▶ **Information**
##########
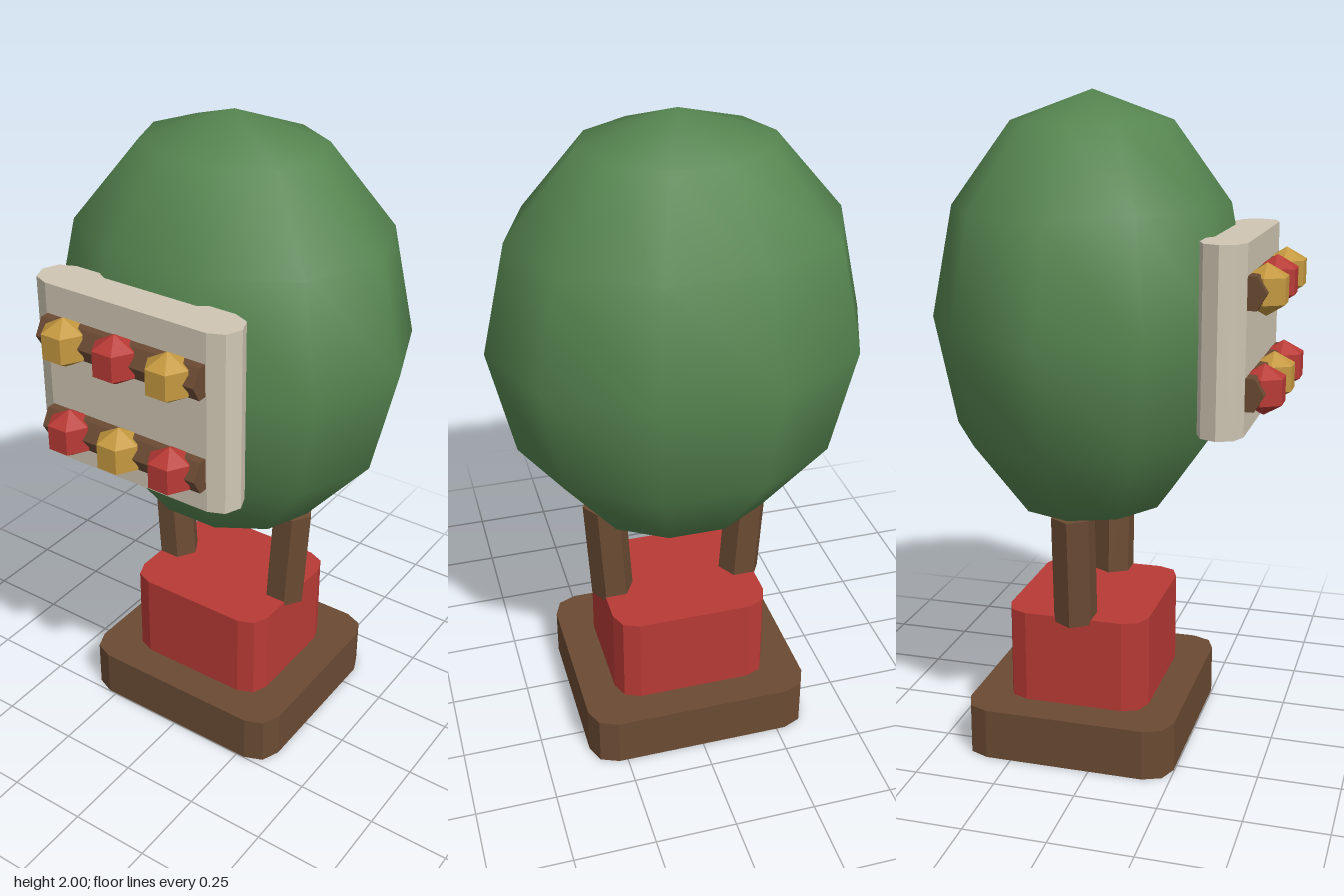
import * as THREE from 'three';

const material = (name, color, flat = false) => {
  const m = new THREE.MeshStandardMaterial({ color, flatShading: flat });
  m.name = name;
  return m;
};

// Upright block whose four vertical corners are rounded in two facets
function roundedBlock(w, h, d, r) {
  const shape = new THREE.Shape();
  const x = w / 2 - r, y = d / 2 - r;
  [[x, y], [-x, y], [-x, -y], [x, -y]].forEach(([cx, cy], corner) => {
    for (let i = 0; i <= 2; i++) {
      const a = (corner + i / 2) * Math.PI / 2;
      const px = cx + r * Math.cos(a), py = cy + r * Math.sin(a);
      if (corner + i === 0) shape.moveTo(px, py);
      else shape.lineTo(px, py);
    }
  });
  shape.closePath();
  const geo = new THREE.ExtrudeGeometry(shape, { depth: h, bevelEnabled: false });
  return geo.rotateX(-Math.PI / 2);
}

export function createModel() {
  const model = new THREE.Group();
  model.name = 'balloonTree';
  const green = material('leafGreen', 0x568550);
  const brown = material('woodBrown', 0x6b4b33, true);
  const red = material('red', 0xb83a35, true);
  const gold = material('gold', 0xc4983f, true);
  const cream = material('cream', 0xcfc6b3, true);

  const add = (name, geo, mat, x, y, z, parent = model) => {
    const mesh = new THREE.Mesh(geo, mat);
    mesh.name = name;
    mesh.position.set(x, y, z);
    parent.add(mesh);
    return mesh;
  };
  const midZ = -0.08;

  // Stand and basket
  add('base', roundedBlock(0.715, 0.157, 0.655, 0.08), brown, 0, 0, midZ);
  add('basket', roundedBlock(0.495, 0.288, 0.445, 0.07), red, 0, 0.157, midZ);

  // Two hexagonal posts leaning outward
  for (const side of [-1, 1]) {
    const geo = new THREE.CylinderGeometry(0.067, 0.067, 0.34, 6).rotateY(Math.PI / 2);
    const post = add(side > 0 ? 'leftPost' : 'rightPost', geo, brown, side * 0.222, 0.6, midZ);
    post.rotation.z = -side * 0.06;
  }

  // Smooth low-poly envelope
  const envelope = new THREE.SphereGeometry(1, 10, 6).scale(0.562, 0.66, 0.473);
  add('envelope', envelope, green, 0, 1.34, midZ - 0.003);

  // Front panel with two rails of beads
  add('panel', roundedBlock(0.67, 0.543, 0.134, 0.0669), cream, 0, 1.06, 0.367);
  const bead = new THREE.SphereGeometry(0.075, 6, 3);
  [[1.465, [gold, red, gold]], [1.18, [red, gold, red]]].forEach(([y, colors], row) => {
    const rail = new THREE.CylinderGeometry(0.055, 0.055, 0.53, 6)
      .rotateY(Math.PI / 2).rotateZ(Math.PI / 2);
    // Hexagon turned so that one flat side faces forward
    rail.rotateX(Math.PI / 2);
    const group = new THREE.Group();
    group.name = row ? 'lowerRow' : 'upperRow';
    model.add(group);
    add('rail', rail, brown, 0, y, 0.433, group);
    colors.forEach((c, i) => add('bead', bead, c, (i - 1) * 0.175, y, 0.473, group));
  });

  return model;
}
##########
▶ **Goal of the exercise**
Please return the records as they stand, word for word, with no pictures.

▶ **Task response**
import * as THREE from 'three';

const material = (name, color, flat = false) => {
  const m = new THREE.MeshStandardMaterial({ color, flatShading: flat });
  m.name = name;
  return m;
};

// Upright block whose four vertical corners are rounded in two facets
function roundedBlock(w, h, d, r) {
  const shape = new THREE.Shape();
  const x = w / 2 - r, y = d / 2 - r;
  [[x, y], [-x, y], [-x, -y], [x, -y]].forEach(([cx, cy], corner) => {
    for (let i = 0; i <= 2; i++) {
      const a = (corner + i / 2) * Math.PI / 2;
      const px = cx + r * Math.cos(a), py = cy + r * Math.sin(a);
      if (corner + i === 0) shape.moveTo(px, py);
      else shape.lineTo(px, py);
    }
  });
  shape.closePath();
  const geo = new THREE.ExtrudeGeometry(shape, { depth: h, bevelEnabled: false });
  return geo.rotateX(-Math.PI / 2);
}

export function createModel() {
  const model = new THREE.Group();
  model.name = 'balloonTree';
  const green = material('leafGreen', 0x568550);
  const brown = material('woodBrown', 0x6b4b33, true);
  const red = material('red', 0xb83a35, true);
  const gold = material('gold', 0xc4983f, true);
  const cream = material('cream', 0xcfc6b3, true);

  const add = (name, geo, mat, x, y, z, parent = model) => {
    const mesh = new THREE.Mesh(geo, mat);
    mesh.name = name;
    mesh.position.set(x, y, z);
    parent.add(mesh);
    return mesh;
  };
  const midZ = -0.08;

  // Stand and basket
  add('base', roundedBlock(0.715, 0.157, 0.655, 0.08), brown, 0, 0, midZ);
  add('basket', roundedBlock(0.495, 0.288, 0.445, 0.07), red, 0, 0.157, midZ);

  // Two hexagonal posts leaning outward
  for (const side of [-1, 1]) {
    const geo = new THREE.CylinderGeometry(0.067, 0.067, 0.34, 6).rotateY(Math.PI / 2);
    const post = add(side > 0 ? 'leftPost' : 'rightPost', geo, brown, side * 0.222, 0.6, midZ);
    post.rotation.z = -side * 0.06;
  }

  // Smooth low-poly envelope
  const envelope = new THREE.SphereGeometry(1, 10, 6).scale(0.562, 0.66, 0.473);
  add('envelope', envelope, green, 0, 1.34, midZ - 0.003);

  // Front panel with two rails of beads
  add('panel', roundedBlock(0.67, 0.543, 0.134, 0.0669), cream, 0, 1.06, 0.367);
  const bead = new THREE.SphereGeometry(0.075, 6, 3);
  [[1.465, [gold, red, gold]], [1.18, [red, gold, red]]].forEach(([y, colors], row) => {
    const rail = new THREE.CylinderGeometry(0.055, 0.055, 0.53, 6)
      .rotateY(Math.PI / 2).rotateZ(Math.PI / 2);
    // Hexagon turned so that one flat side faces forward
    rail.rotateX(Math.PI / 2);
    const group = new THREE.Group();
    group.name = row ? 'lowerRow' : 'upperRow';
    model.add(group);
    add('rail', rail, brown, 0, y, 0.433, group);
    colors.forEach((c, i) => add('bead', bead, c, (i - 1) * 0.175, y, 0.473, group));
  });

  return model;
}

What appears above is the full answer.